## SUPPLIED DATA
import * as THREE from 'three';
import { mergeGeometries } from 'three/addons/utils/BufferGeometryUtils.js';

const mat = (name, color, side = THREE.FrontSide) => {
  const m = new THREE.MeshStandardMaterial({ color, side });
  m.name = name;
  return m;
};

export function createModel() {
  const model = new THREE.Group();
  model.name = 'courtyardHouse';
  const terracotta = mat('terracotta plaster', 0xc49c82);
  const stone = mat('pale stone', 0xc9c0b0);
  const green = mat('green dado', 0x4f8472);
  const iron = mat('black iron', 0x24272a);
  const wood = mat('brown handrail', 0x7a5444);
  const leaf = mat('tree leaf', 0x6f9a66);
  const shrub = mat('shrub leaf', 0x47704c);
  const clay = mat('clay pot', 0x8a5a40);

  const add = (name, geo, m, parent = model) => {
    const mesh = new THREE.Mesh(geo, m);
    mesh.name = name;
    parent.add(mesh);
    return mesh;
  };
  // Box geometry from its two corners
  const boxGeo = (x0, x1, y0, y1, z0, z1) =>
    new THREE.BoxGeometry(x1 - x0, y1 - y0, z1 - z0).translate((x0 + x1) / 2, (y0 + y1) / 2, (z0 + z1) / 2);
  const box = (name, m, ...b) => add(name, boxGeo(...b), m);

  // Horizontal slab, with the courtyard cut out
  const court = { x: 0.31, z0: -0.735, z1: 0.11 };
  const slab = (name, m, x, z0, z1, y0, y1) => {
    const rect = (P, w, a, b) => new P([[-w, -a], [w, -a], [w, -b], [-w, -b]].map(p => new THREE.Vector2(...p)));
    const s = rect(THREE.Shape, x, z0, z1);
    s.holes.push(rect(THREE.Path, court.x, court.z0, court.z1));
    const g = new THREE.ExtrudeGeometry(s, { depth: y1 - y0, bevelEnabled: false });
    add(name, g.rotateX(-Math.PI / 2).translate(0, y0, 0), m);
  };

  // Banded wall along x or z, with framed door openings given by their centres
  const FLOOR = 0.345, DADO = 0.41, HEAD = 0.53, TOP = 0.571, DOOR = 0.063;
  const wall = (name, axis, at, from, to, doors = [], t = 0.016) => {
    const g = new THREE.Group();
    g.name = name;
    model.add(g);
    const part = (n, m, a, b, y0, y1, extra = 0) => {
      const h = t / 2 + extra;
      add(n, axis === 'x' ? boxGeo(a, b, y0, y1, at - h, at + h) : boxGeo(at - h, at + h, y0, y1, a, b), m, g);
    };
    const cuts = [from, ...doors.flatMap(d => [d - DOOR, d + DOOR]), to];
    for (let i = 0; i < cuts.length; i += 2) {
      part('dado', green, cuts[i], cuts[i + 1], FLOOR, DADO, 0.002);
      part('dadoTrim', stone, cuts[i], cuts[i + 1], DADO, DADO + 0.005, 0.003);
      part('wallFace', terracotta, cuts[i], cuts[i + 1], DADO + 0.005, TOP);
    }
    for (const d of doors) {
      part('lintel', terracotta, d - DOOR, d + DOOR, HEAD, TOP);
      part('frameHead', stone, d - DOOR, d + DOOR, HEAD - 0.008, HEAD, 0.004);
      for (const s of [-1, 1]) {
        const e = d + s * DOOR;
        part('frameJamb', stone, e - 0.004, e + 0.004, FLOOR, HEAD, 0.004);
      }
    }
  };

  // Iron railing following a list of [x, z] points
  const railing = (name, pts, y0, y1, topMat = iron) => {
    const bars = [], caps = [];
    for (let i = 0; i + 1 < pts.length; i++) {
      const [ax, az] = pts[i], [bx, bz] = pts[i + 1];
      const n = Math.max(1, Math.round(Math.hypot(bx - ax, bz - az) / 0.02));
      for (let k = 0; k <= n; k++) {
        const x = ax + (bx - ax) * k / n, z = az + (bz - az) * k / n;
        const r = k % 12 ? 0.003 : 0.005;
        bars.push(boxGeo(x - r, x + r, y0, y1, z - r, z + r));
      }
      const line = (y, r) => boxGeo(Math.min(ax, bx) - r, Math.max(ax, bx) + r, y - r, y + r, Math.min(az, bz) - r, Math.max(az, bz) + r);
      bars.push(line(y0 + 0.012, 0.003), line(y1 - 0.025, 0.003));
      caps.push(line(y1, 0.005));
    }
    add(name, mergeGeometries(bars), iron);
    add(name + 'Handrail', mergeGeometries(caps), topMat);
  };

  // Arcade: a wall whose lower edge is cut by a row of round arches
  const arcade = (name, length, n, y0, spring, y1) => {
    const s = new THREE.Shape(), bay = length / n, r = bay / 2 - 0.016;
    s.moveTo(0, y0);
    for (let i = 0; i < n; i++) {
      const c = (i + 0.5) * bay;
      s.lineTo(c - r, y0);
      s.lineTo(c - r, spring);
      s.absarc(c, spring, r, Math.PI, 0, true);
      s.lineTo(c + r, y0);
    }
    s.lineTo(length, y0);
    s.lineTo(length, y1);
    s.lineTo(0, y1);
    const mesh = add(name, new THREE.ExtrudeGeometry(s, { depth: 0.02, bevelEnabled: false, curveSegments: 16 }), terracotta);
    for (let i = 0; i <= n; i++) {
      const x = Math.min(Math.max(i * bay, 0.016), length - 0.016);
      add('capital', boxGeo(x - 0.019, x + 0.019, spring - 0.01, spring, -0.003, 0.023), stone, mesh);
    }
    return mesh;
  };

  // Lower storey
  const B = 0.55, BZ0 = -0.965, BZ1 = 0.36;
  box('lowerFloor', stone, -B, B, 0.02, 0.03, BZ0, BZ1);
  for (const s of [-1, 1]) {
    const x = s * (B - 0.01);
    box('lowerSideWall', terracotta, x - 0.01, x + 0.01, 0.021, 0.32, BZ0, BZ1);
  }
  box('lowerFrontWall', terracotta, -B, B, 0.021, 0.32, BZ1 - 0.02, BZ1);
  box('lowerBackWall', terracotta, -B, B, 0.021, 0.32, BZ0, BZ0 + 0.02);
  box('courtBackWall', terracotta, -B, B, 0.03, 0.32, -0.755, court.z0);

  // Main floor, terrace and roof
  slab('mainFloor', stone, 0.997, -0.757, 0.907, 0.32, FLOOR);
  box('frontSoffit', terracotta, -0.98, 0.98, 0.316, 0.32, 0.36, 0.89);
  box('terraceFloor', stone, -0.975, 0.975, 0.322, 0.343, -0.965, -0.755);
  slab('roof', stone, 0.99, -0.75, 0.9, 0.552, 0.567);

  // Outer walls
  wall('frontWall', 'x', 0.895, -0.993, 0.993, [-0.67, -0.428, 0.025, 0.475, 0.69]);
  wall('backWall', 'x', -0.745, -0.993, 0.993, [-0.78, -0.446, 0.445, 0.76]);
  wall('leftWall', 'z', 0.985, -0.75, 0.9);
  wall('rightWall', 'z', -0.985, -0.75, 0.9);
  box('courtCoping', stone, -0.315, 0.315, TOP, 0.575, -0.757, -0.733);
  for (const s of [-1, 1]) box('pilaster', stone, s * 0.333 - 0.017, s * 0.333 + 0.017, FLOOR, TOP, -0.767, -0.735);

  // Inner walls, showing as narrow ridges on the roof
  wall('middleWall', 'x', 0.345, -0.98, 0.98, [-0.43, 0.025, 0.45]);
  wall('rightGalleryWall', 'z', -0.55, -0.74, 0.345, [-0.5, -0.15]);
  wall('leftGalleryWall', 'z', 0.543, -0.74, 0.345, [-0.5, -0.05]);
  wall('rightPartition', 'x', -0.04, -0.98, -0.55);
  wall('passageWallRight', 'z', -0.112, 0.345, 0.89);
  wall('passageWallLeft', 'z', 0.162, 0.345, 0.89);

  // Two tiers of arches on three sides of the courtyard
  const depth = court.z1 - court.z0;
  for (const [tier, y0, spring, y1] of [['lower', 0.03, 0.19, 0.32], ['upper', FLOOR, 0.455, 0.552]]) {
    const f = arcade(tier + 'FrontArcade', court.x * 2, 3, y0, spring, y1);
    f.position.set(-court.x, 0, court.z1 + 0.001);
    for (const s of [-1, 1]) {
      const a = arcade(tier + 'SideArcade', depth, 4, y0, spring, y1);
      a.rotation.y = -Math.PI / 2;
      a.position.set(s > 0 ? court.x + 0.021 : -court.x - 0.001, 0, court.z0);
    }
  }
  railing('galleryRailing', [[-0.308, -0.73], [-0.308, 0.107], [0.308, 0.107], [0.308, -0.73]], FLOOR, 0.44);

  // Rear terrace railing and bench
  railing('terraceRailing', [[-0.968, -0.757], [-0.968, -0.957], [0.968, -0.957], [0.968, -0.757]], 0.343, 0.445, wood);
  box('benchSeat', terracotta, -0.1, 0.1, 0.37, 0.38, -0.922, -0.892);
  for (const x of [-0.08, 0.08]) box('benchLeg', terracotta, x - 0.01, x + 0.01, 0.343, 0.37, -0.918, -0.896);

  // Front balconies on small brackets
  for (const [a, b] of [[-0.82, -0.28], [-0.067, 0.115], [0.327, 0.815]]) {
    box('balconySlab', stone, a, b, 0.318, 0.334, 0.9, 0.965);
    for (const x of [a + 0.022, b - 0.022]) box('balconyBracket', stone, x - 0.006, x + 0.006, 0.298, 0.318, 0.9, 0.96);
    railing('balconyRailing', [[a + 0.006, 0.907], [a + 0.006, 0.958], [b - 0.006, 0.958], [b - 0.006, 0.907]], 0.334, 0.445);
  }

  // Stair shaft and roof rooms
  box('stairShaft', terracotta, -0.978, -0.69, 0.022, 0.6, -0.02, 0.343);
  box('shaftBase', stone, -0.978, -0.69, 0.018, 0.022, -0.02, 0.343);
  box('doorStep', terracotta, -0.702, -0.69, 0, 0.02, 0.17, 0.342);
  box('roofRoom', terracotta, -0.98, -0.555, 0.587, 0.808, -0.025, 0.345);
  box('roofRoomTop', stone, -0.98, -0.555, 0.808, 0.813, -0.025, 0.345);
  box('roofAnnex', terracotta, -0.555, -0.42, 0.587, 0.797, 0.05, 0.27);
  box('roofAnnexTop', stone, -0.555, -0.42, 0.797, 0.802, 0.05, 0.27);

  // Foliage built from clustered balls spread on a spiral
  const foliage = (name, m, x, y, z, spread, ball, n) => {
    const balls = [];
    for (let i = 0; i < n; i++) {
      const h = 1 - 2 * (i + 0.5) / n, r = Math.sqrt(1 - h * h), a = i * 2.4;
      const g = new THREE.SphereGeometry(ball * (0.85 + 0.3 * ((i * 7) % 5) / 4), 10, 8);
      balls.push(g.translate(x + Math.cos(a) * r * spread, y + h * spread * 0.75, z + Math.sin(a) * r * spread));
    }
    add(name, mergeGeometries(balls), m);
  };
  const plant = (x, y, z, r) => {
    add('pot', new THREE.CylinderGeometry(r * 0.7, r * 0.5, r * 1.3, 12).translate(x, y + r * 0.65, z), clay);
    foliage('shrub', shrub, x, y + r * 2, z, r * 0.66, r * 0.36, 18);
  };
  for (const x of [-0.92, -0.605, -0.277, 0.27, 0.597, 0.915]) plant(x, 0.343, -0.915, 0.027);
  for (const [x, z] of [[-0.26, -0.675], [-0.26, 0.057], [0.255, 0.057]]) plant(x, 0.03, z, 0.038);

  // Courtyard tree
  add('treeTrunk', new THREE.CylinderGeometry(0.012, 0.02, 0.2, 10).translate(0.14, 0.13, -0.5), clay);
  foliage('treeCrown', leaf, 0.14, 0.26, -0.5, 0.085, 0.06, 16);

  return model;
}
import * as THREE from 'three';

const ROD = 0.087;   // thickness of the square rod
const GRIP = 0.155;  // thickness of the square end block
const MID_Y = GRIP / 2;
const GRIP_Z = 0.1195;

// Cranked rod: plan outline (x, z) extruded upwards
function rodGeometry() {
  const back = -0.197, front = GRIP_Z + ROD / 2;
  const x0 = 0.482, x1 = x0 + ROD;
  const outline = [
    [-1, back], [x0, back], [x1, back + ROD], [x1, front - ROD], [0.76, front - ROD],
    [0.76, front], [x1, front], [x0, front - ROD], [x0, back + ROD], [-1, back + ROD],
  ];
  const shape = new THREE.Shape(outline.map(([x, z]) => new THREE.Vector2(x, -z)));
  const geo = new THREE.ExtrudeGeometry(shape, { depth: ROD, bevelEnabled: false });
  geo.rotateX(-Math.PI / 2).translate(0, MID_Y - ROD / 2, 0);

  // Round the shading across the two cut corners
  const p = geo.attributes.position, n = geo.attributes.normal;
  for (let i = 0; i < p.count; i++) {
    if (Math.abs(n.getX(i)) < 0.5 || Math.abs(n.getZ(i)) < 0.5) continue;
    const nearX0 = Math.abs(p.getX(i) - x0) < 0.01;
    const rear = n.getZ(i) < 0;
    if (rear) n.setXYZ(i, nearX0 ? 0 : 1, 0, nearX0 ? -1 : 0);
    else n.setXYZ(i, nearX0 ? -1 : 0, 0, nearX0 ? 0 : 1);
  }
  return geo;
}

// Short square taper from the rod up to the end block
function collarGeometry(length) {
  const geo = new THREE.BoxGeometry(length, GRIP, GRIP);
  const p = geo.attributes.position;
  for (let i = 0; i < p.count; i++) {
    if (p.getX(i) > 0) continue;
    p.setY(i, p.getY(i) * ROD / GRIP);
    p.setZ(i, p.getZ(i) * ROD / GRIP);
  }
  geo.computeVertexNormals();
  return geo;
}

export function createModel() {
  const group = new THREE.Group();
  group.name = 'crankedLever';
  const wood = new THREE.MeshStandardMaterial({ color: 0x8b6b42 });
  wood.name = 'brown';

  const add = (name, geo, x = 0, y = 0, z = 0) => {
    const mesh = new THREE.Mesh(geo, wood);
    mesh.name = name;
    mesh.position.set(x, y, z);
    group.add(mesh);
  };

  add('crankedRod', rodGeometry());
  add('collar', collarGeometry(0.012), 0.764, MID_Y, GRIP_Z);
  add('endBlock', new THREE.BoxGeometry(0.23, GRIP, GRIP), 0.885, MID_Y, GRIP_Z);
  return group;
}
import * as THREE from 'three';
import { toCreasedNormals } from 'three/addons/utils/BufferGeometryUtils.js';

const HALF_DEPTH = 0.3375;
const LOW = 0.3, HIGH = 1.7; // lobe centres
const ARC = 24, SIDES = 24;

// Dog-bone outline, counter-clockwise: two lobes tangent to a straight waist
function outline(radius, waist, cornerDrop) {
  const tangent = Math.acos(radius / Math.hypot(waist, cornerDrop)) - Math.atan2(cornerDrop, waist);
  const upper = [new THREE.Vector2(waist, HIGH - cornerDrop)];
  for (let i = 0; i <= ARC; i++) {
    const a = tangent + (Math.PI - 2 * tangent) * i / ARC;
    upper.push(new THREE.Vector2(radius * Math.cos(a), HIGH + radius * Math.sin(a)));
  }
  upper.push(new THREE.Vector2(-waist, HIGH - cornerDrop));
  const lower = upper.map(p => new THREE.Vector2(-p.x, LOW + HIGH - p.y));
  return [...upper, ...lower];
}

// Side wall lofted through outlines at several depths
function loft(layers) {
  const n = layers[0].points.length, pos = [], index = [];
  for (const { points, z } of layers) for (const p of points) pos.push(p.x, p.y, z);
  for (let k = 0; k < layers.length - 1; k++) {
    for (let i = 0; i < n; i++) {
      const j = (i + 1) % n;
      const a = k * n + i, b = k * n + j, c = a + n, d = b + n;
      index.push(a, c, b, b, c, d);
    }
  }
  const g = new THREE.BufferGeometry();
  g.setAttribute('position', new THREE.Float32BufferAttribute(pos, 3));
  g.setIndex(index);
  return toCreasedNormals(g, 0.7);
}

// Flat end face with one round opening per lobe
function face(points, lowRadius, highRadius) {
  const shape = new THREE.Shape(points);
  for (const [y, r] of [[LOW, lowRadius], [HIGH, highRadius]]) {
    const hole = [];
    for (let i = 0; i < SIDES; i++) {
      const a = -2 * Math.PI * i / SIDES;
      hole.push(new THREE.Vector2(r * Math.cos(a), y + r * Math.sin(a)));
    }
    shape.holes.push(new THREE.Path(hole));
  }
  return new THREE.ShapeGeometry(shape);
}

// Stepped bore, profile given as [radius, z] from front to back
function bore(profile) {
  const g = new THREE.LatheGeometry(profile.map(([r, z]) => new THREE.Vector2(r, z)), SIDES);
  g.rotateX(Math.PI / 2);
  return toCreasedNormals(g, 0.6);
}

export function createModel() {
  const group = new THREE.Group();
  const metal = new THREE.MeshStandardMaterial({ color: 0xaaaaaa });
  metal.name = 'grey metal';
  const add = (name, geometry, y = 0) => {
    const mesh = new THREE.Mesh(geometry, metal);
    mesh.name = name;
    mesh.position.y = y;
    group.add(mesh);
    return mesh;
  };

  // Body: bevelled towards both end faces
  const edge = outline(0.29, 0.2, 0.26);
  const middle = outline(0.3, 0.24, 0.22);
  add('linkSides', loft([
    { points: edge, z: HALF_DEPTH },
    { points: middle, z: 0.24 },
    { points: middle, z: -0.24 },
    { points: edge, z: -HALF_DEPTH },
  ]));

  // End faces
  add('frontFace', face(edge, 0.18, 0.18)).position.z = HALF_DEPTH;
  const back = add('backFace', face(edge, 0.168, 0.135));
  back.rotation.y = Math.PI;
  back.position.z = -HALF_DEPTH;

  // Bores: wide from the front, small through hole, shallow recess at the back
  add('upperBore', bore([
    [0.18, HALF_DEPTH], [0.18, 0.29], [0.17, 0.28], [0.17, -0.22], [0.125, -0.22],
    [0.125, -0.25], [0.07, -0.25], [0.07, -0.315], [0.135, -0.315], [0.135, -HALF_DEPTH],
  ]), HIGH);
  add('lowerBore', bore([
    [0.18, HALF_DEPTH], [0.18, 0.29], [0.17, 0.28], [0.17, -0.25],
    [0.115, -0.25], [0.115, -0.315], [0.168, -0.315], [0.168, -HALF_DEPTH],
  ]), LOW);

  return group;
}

## WORK REQUIRED
Scan the lines above, and whenever one holds the string "lineTo", copy it.

## SOLUTION TO THE PROBLEM
      s.lineTo(c - r, y0);
      s.lineTo(c - r, spring);
      s.lineTo(c + r, y0);
    s.lineTo(length, y0);
    s.lineTo(length, y1);
    s.lineTo(0, y1);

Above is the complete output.